Muck Rack makes it simple to find people, tweets, or articles that mention any name, keyword, company, hashtag etc. We've compiled this guide to help you make the most of your search.
Selecting a term
Start searching tweets, articles from media outlets, articles mentioned in tweets, journalists'
names, titles and bios with some suggested searches:
Companies or Topics (e.g. iPhone, Microsoft)
Phrases (e.g. "cloud computing") — use quotes to keep the terms together
Twitter handles (e.g. @username) — returns those who have mentioned or replied to
Names (e.g. "David Pogue")
Hashtags (e.g. #sxsw, #london2012)
Bio details (e.g. vegan, Olympics, father)
Muck Rack's Advanced Search allows for many boolean operators.
Find results that mention multiple specified terms, use AND or
+. For example, ensure each result contains both Elon Musk and Mark Zuckerberg by
searching Musk AND Zuckerberg or Musk + Zuckerberg.
Use the operators OR or , to broaden your search when you'd like either of
multiple terms to appear in results. (This is the default behavior of our search when no operators
are used). For example, results will contain either cake or cookie by searching cake OR cookie or cake,cookie
Use NOT or - to subtract results from your search. For
example, searching Disney will yield results about the Walt Disney Company as well as Walt Disney
World Resort. To exclude mentions of Disney World, search for Disney -World or Disney
When using one of these operators with a phrase, enclose it in quotation marks. For example, you can
find results about smartphones excluding Apple's iPhone 4S by searching smartphone -"iPhone
Exact case matching or punctuation
If you're searching for a brand name or keyword that relies on specific punctuation marks or capitalization, you can
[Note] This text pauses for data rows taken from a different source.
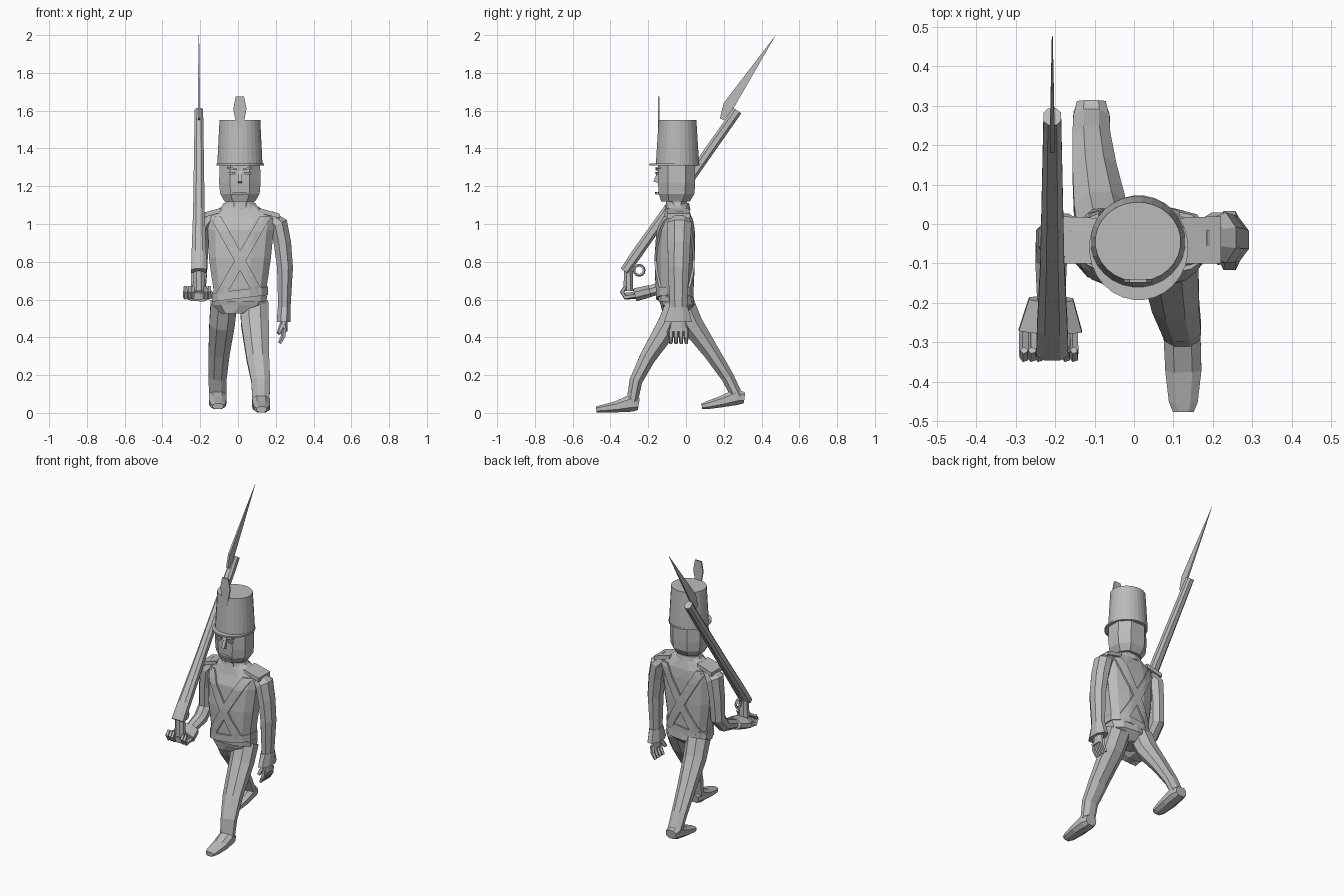
import bpy, bmesh, math
from mathutils import Vector
from mathutils.bvhtree import BVHTree

cube = bpy.data.objects.get("Cube")
if cube:
    bpy.data.objects.remove(cube)

grey = bpy.data.materials.new("plain_grey")
grey.use_nodes = True
tone = (0.5, 0.5, 0.5, 1)
grey.diffuse_color = tone
grey.node_tree.nodes["Principled BSDF"].inputs["Base Color"].default_value = tone


def finish(name, bm):
    """Turn a bmesh into a flat shaded object."""
    bmesh.ops.recalc_face_normals(bm, faces=bm.faces)
    mesh = bpy.data.meshes.new(name)
    bm.to_mesh(mesh)
    bm.free()
    mesh.materials.append(grey)
    obj = bpy.data.objects.new(name, mesh)
    bpy.context.collection.objects.link(obj)
    return obj


def skin(name, loops, bm):
    """Join matching loops of vertices into a closed tube."""
    n = len(loops[0])
    for a, b in zip(loops, loops[1:]):
        for k in range(n):
            j = (k + 1) % n
            bm.faces.new((a[k], a[j], b[j], b[k]))
    bm.faces.new(loops[0])
    bm.faces.new(loops[-1])
    return finish(name, bm)


def loft(name, rings, n=8, level=False, square=1.0):
    """Skin rings (x, y, z, half width, half depth) along their path."""
    bm = bmesh.new()
    centres = [Vector(r[:3]) for r in rings]
    grow = 1 / math.cos(math.pi / n)
    loops = []
    for i, (c, ring) in enumerate(zip(centres, rings)):
        before, after = centres[max(i - 1, 0)], centres[min(i + 1, len(rings) - 1)]
        along = Vector((0, 0, 1)) if level else (after - before).normalized()
        side = Vector((1, 0, 0))
        side = (side - along * side.dot(along)).normalized()
        deep = along.cross(side)
        loop = []
        for k in range(n):
            a = (k + 0.5) * math.tau / n
            u, v = (math.copysign(abs(f) ** square, f) for f in (math.cos(a), math.sin(a)))
            loop.append(bm.verts.new(c + side * u * ring[3] * grow + deep * v * ring[4] * grow))
        loops.append(loop)
    return skin(name, loops, bm)


def plate(name, outline, to_point, push):
    """Extrude a flat outline by a vector."""
    bm = bmesh.new()
    face = bm.faces.new([bm.verts.new(to_point(*p)) for p in outline])
    moved = bmesh.ops.extrude_face_region(bm, geom=[face])["geom"]
    bmesh.ops.translate(bm, vec=push, verts=[v for v in moved if isinstance(v, bmesh.types.BMVert)])
    return finish(name, bm)


# Jacket, hips, belt and collar
torso = loft("jacket", [
    (.01, -.06, .59, .138, .085), (.01, -.06, .66, .14, .09), (.01, -.06, .82, .163, .095),
    (.015, -.055, .97, .173, .09), (.022, -.045, 1.03, .178, .075), (.012, -.045, 1.075, .12, .062),
    (.008, -.045, 1.105, .08, .05)], n=12, level=True, square=.8)
loft("hips", [(-.025, -.06, .525, .06, .06), (.005, -.045, .57, .14, .085),
              (.008, -.055, .62, .145, .09)], n=10, level=True, square=.8)
belt = loft("belt", [(.01, -.06, .605, .147, .098), (.01, -.06, .65, .147, .098)],
            n=12, level=True, square=.8)
for v in belt.data.vertices:
    v.co.z += v.co.x * .12
loft("collar", [(.008, -.045, 1.075, .1, .065), (.008, -.045, 1.112, .085, .058)], n=10, level=True)

# Crossed straps laid on the front and back of the jacket
surface = BVHTree.FromPolygons([v.co for v in torso.data.vertices],
                               [p.vertices[:] for p in torso.data.polygons])


def strap(name, facing, x0, x1, steps=16):
    bm = bmesh.new()
    loops = []
    for i in range(steps + 1):
        t = i / steps
        x, z = x0 + (x1 - x0) * t, 1.04 - .42 * t
        outer, inner = [], []
        for off in (-.03, 0, .03):
            hit = surface.ray_cast(Vector((x + off, facing, z)), Vector((0, -facing, 0)))[0]
            y = hit.y if hit else -.05
            outer.append(bm.verts.new((x + off, y + facing * .011, z)))
            inner.append(bm.verts.new((x + off, y - facing * .006, z)))
        loops.append(outer + inner[::-1])
    skin(name, loops, bm)


for label, facing in (("front", -1), ("back", 1)):
    strap(label + "_strap_right", facing, -.12, .115)
    strap(label + "_strap_left", facing, .145, -.095)

# Shoulder tabs
for label, inner, outer in (("left", .11, .22), ("right", -.09, -.2)):
    plate(label + "_shoulder_tab",
          [(inner, -.1), (outer, -.1), (outer, .02), (inner, .015)],
          lambda x, y, a=inner: (x, y, 1.085 if x == a else 1.055), (0, 0, -.025))

# Head, neck and face
loft("neck", [(.01, -.05, 1.07, .075, .055), (.01, -.05, 1.15, .075, .055)], level=True)
loft("head", [(.01, -.055, 1.12, .08, .075), (.01, -.05, 1.16, .103, .094), (.01, -.05, 1.22, .109, .097),
              (.01, -.05, 1.33, .105, .096)], level=True, square=.85)
plate("nose", [(-.145, 1.29), (-.173, 1.225), (-.14, 1.215)], lambda y, z: (0, y, z), (.02, 0, 0))
loft("mouth", [(.01, -.15, 1.155, .045, .01), (.01, -.154, 1.17, .035, .01)], n=6, level=True)
for label, s in (("left", 1), ("right", -1)):
    loft(label + "_eye", [(.01 + s * .042, -.152, 1.262, .013, .008),
                          (.01 + s * .042, -.152, 1.276, .02, .01)], n=6, level=True)
    plate(label + "_eyebrow", [(.016, 1.284), (.065, 1.294), (.065, 1.303), (.016, 1.294)],
          lambda x, z, s=s: (.01 + s * x, -.162, z), (0, .03, 0))

# Tall hat with peak and plume
loft("hat", [(.01, -.045, 1.31, .12, .115), (.01, -.045, 1.55, .108, .1)], n=28, level=True)
loft("hat_brim", [(.012, -.06, 1.31, .125, .132), (.012, -.06, 1.32, .125, .132)], n=28, level=True)
plate("plume", [(-.015, 1.5), (.015, 1.5), (.035, 1.61), (.022, 1.675), (-.022, 1.675), (-.035, 1.61)],
      lambda x, z: (.01 + x, -.148, z), (0, .009, 0))

# Legs and shoes in mid stride
loft("left_leg", [(.085, -.04, .58, .075, .065), (.09, -.09, .47, .073, .06), (.105, -.205, .29, .06, .042),
                  (.12, -.265, .17, .05, .034), (.122, -.285, .06, .045, .03)])
loft("right_leg", [(-.075, -.02, .58, .07, .065), (-.085, .03, .47, .067, .06), (-.1, .135, .32, .056, .043),
                   (-.108, .22, .19, .048, .034), (-.108, .275, .08, .045, .03)])
loft("left_shoe", [(.122, -.25, .045, .036, .03), (.122, -.29, .052, .046, .045),
                   (.125, -.37, .032, .045, .029), (.125, -.45, .021, .036, .019),
                   (.125, -.475, .018, .026, .015)], square=.8)
loft("right_shoe", [(-.108, .31, .08, .036, .028), (-.108, .27, .085, .046, .042),
                    (-.108, .19, .06, .046, .03), (-.106, .11, .04, .038, .02),
                    (-.106, .083, .035, .028, .014)], square=.8)

# Left arm hanging, with cuff and hand
loft("left_arm", [(.165, -.035, 1.045, .03, .04), (.215, -.035, 1.0, .048, .064), (.235, -.037, .9, .046, .06),
                  (.249, -.04, .77, .042, .056), (.245, -.04, .54, .032, .045)])
loft("left_cuff", [(.245, -.04, .56, .034, .05), (.242, -.042, .48, .037, .075)], level=True)
loft("left_palm", [(.243, -.04, .5, .02, .035), (.245, -.04, .43, .016, .045)], level=True)
for i in range(4):
    y = -.08 + i * .027
    loft("left_finger", [(.245, y, .45, .011, .011), (.24, y, .405, .011, .011),
                         (.22, y, .368, .008, .008)], n=5)
loft("left_thumb", [(.235, -.07, .47, .012, .012), (.215, -.095, .42, .009, .009)], n=5)

# Right arm bent forward to carry the musket
loft("right_arm", [(-.14, -.035, 1.045, .03, .04), (-.185, -.035, 1.0, .048, .062), (-.2, -.035, .88, .043, .054),
                   (-.206, -.035, .74, .042, .046), (-.21, -.09, .675, .04, .038), (-.21, -.2, .64, .035, .028)])
loft("right_cuff", [(-.21, -.19, .645, .056, .032), (-.212, -.27, .625, .08, .035)])
loft("right_palm", [(-.212, -.25, .625, .05, .02), (-.212, -.32, .618, .048, .018)])
for x in (-.278, -.258, -.24, -.172, -.152):
    loft("right_finger", [(x, -.26, .622, .01, .01), (x, -.322, .612, .011, .011),
                          (x, -.338, .64, .01, .01), (x, -.32, .668, .008, .008)], n=5)

# Musket with stock, guard and blade
loft("musket", [(-.207, -.325, .75, .04, .025), (-.207, -.26, .843, .038, .028), (-.207, -.1, 1.07, .03, .026),
                (-.207, .272, 1.6, .022, .025)], square=.8)
loft("musket_stock", [(-.207, -.305, .645, .034, .026), (-.207, -.305, .79, .028, .022)], level=True)
bpy.ops.mesh.primitive_torus_add(major_segments=12, minor_segments=5, major_radius=.026, minor_radius=.008,
                                 location=(-.207, -.248, .755), rotation=(0, math.pi / 2, 0))
guard = bpy.context.object
guard.name = "trigger_guard"
guard.data.materials.append(grey)
blade = plate("musket_blade", [(.475, 2), (.222, 1.67), (.2, 1.64), (.18, 1.56), (.2, 1.55), (.25, 1.61)],
              lambda y, z: (-.213, y, z), (.012, 0, 0))
for v in blade.data.vertices:
    if v.co.z > 1.9:
        v.co.x = -.207 + (v.co.x + .207) * .2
find results that match your exact query by adding matchcase: before the keyword you're searching for, like matchcase:E*TRADE .
Use parentheses to separate multiple
boolean phrases. For example, to find journalists talking about having fun in Disney World or
Disneyland, search for ("disney world" OR disneyland) AND fun.
An asterisk can be used to search for any variation of a root word truncated by the asterisk. For example, searching for admin* will return results for administrator, administration, administer, administered, etc.
A near operator is an AND operator where you can control the distance between the words. You can vary the distance the near operation uses by adding a forward slash and number (between 0-99) such as strawberries NEAR/10 "whipped cream", which means the strawberries must exist within 10 words of "whipped cream".